Count every line in the following listing that contains "loft", then report that count with nothing added.

_ _ _ _ _ _ _

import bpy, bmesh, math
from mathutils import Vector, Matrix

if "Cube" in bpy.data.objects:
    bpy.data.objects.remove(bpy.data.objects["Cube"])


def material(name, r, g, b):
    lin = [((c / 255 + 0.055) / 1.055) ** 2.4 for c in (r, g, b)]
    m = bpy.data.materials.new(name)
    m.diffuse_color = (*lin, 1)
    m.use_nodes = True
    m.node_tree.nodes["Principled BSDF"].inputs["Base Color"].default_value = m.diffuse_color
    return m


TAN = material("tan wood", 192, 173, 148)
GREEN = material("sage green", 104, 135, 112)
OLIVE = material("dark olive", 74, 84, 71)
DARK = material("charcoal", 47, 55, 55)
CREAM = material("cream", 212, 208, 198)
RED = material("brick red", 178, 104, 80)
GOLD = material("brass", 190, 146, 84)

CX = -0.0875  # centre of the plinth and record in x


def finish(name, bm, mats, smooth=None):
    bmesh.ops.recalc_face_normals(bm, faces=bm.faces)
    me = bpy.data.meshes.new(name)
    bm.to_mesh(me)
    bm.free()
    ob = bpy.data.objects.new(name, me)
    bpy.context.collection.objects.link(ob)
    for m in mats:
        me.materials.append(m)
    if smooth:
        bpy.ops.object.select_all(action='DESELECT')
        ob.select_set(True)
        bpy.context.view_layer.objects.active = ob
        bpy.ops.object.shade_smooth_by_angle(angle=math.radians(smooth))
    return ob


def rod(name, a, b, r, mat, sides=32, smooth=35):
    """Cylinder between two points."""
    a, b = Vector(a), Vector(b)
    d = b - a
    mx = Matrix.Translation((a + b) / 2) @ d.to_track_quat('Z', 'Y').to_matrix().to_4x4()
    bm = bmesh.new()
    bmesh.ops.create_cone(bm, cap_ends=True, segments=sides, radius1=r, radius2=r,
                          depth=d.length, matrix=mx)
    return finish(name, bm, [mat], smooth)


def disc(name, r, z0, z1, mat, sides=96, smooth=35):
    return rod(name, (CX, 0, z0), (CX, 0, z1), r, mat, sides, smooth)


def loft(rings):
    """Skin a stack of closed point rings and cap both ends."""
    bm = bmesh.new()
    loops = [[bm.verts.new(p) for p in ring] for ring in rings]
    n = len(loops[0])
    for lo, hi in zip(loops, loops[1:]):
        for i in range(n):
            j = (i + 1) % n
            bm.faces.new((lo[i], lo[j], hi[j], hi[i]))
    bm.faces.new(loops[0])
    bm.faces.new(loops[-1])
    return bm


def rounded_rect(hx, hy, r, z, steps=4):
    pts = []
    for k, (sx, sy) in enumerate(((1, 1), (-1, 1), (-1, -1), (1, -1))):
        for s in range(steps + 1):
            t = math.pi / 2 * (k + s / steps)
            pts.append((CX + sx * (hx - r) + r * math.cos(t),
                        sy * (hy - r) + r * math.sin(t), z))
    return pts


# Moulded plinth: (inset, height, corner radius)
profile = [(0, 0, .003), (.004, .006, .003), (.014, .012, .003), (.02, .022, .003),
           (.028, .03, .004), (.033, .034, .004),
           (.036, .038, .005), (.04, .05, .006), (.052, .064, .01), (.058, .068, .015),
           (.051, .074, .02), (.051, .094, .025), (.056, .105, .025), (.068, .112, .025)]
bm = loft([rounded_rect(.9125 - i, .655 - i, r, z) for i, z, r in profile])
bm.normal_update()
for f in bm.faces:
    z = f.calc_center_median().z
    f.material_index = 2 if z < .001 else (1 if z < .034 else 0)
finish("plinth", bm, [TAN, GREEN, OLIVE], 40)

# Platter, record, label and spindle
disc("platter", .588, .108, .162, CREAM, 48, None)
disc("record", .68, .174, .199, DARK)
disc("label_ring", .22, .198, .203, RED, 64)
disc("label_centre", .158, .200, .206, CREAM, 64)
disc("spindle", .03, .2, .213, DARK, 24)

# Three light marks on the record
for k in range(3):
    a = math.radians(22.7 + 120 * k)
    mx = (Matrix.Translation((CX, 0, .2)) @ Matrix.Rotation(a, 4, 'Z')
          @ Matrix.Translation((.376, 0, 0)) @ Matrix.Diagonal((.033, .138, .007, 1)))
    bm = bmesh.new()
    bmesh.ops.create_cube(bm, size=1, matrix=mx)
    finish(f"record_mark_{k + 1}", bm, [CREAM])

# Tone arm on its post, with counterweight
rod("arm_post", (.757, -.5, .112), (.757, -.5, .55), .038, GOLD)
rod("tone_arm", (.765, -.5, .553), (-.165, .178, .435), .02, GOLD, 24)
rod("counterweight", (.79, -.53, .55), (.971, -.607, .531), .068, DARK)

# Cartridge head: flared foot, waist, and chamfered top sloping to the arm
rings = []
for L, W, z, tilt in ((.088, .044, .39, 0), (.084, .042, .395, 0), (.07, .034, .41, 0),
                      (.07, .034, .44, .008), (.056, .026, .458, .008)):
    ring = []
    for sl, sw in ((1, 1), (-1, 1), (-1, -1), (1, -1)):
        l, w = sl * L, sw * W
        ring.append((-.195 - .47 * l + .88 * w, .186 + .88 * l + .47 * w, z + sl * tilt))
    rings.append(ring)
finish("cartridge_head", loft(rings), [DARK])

_ _ _ _ _ _ _

- **Answer for this exercise**
3